# Your assignment:
The answer is all of the data repeated exactly, with each picture omitted.

[Working data Boundary: Start]

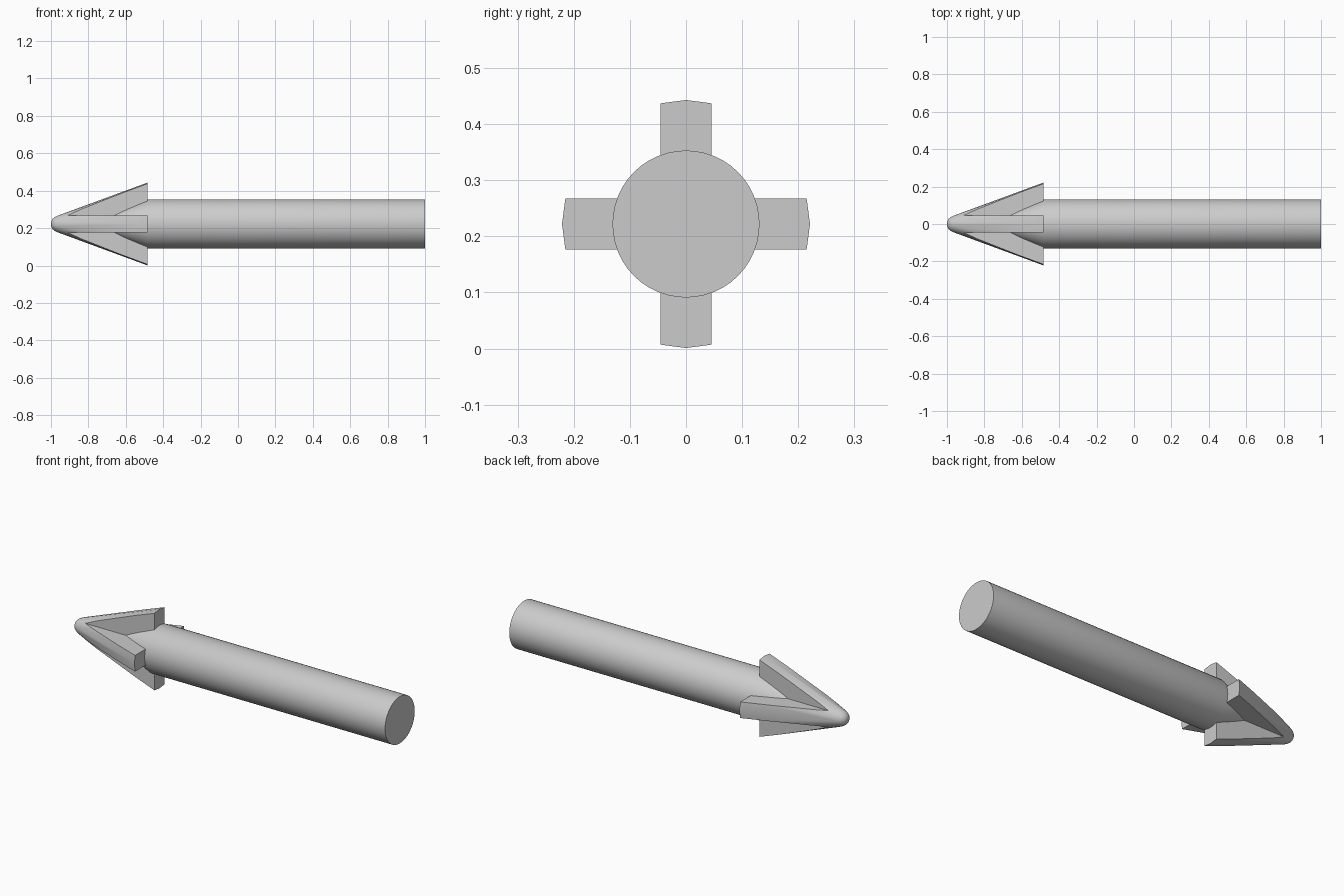
import bpy, bmesh, math

if "Cube" in bpy.data.objects:
    bpy.data.objects.remove(bpy.data.objects["Cube"])

AXIS_Z = 0.222   # height of the long axis
W = 0.045        # half thickness of a fin
REAR = -0.485    # back of the head


def make_object(name, bm):
    bmesh.ops.recalc_face_normals(bm, faces=bm.faces)
    mesh = bpy.data.meshes.new(name)
    bm.to_mesh(mesh)
    bm.free()
    obj = bpy.data.objects.new(name, mesh)
    bpy.context.collection.objects.link(obj)
    obj.location.z = AXIS_Z
    return obj


def revolve(name, profile, sides):
    """Solid of revolution about x from (x, radius) points, capped at both ends."""
    bm = bmesh.new()
    angles = [2 * math.pi * i / sides for i in range(sides)]
    rings = [[bm.verts.new((x, r * math.cos(a), r * math.sin(a))) for a in angles]
             for x, r in profile]
    for a, b in zip(rings, rings[1:]):
        for i in range(sides):
            j = (i + 1) % sides
            bm.faces.new((a[i], a[j], b[j], b[i]))
    bm.faces.new(rings[0])
    bm.faces.new(rings[-1])
    return make_object(name, bm)


def smooth(obj):
    bpy.ops.object.select_all(action='DESELECT')
    obj.select_set(True)
    bpy.context.view_layer.objects.active = obj
    bpy.ops.object.shade_smooth_by_angle(angle=math.radians(30))


# Round shaft, tapering where it runs into the head
shaft = revolve("shaft", [(-0.69, 0.053), (REAR, 0.131), (1.0, 0.131)], 48)
smooth(shaft)

# Round-nosed cone, to be cut down to four fins
head = revolve("finned_head", [(-1.0, 0.008), (-0.997, 0.018), (-0.990, 0.029),
                               (-0.978, 0.038), (-0.960, 0.046), (REAR, 0.221)], 24)

# Cross-shaped prism that leaves the fins
bm = bmesh.new()
L = 0.4
quarter = [(L, -W), (L, W), (W, W)]
outline = []
for k in range(4):
    c, s = [(1, 0), (0, 1), (-1, 0), (0, -1)][k]
    outline += [(c * y - s * z, s * y + c * z) for y, z in quarter]
face = bm.faces.new([bm.verts.new((-1.2, y, z)) for y, z in outline])
ext = bmesh.ops.extrude_face_region(bm, geom=[face])
for v in ext["geom"]:
    if isinstance(v, bmesh.types.BMVert):
        v.co.x = -0.2
cutter = make_object("fin_cutter", bm)

mod = head.modifiers.new("fins", 'BOOLEAN')
mod.operation = 'INTERSECT'
mod.solver = 'EXACT'
mod.object = cutter
bpy.ops.object.select_all(action='DESELECT')
head.select_set(True)
bpy.context.view_layer.objects.active = head
bpy.ops.object.modifier_apply(modifier=mod.name)
bpy.data.objects.remove(cutter, do_unlink=True)
smooth(head)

[Working data Boundary: End]

# Output of the task:
import bpy, bmesh, math

if "Cube" in bpy.data.objects:
    bpy.data.objects.remove(bpy.data.objects["Cube"])

AXIS_Z = 0.222   # height of the long axis
W = 0.045        # half thickness of a fin
REAR = -0.485    # back of the head


def make_object(name, bm):
    bmesh.ops.recalc_face_normals(bm, faces=bm.faces)
    mesh = bpy.data.meshes.new(name)
    bm.to_mesh(mesh)
    bm.free()
    obj = bpy.data.objects.new(name, mesh)
    bpy.context.collection.objects.link(obj)
    obj.location.z = AXIS_Z
    return obj


def revolve(name, profile, sides):
    """Solid of revolution about x from (x, radius) points, capped at both ends."""
    bm = bmesh.new()
    angles = [2 * math.pi * i / sides for i in range(sides)]
    rings = [[bm.verts.new((x, r * math.cos(a), r * math.sin(a))) for a in angles]
             for x, r in profile]
    for a, b in zip(rings, rings[1:]):
        for i in range(sides):
            j = (i + 1) % sides
            bm.faces.new((a[i], a[j], b[j], b[i]))
    bm.faces.new(rings[0])
    bm.faces.new(rings[-1])
    return make_object(name, bm)


def smooth(obj):
    bpy.ops.object.select_all(action='DESELECT')
    obj.select_set(True)
    bpy.context.view_layer.objects.active = obj
    bpy.ops.object.shade_smooth_by_angle(angle=math.radians(30))


# Round shaft, tapering where it runs into the head
shaft = revolve("shaft", [(-0.69, 0.053), (REAR, 0.131), (1.0, 0.131)], 48)
smooth(shaft)

# Round-nosed cone, to be cut down to four fins
head = revolve("finned_head", [(-1.0, 0.008), (-0.997, 0.018), (-0.990, 0.029),
                               (-0.978, 0.038), (-0.960, 0.046), (REAR, 0.221)], 24)

# Cross-shaped prism that leaves the fins
bm = bmesh.new()
L = 0.4
quarter = [(L, -W), (L, W), (W, W)]
outline = []
for k in range(4):
    c, s = [(1, 0), (0, 1), (-1, 0), (0, -1)][k]
    outline += [(c * y - s * z, s * y + c * z) for y, z in quarter]
face = bm.faces.new([bm.verts.new((-1.2, y, z)) for y, z in outline])
ext = bmesh.ops.extrude_face_region(bm, geom=[face])
for v in ext["geom"]:
    if isinstance(v, bmesh.types.BMVert):
        v.co.x = -0.2
cutter = make_object("fin_cutter", bm)

mod = head.modifiers.new("fins", 'BOOLEAN')
mod.operation = 'INTERSECT'
mod.solver = 'EXACT'
mod.object = cutter
bpy.ops.object.select_all(action='DESELECT')
head.select_set(True)
bpy.context.view_layer.objects.active = head
bpy.ops.object.modifier_apply(modifier=mod.name)
bpy.data.objects.remove(cutter, do_unlink=True)
smooth(head)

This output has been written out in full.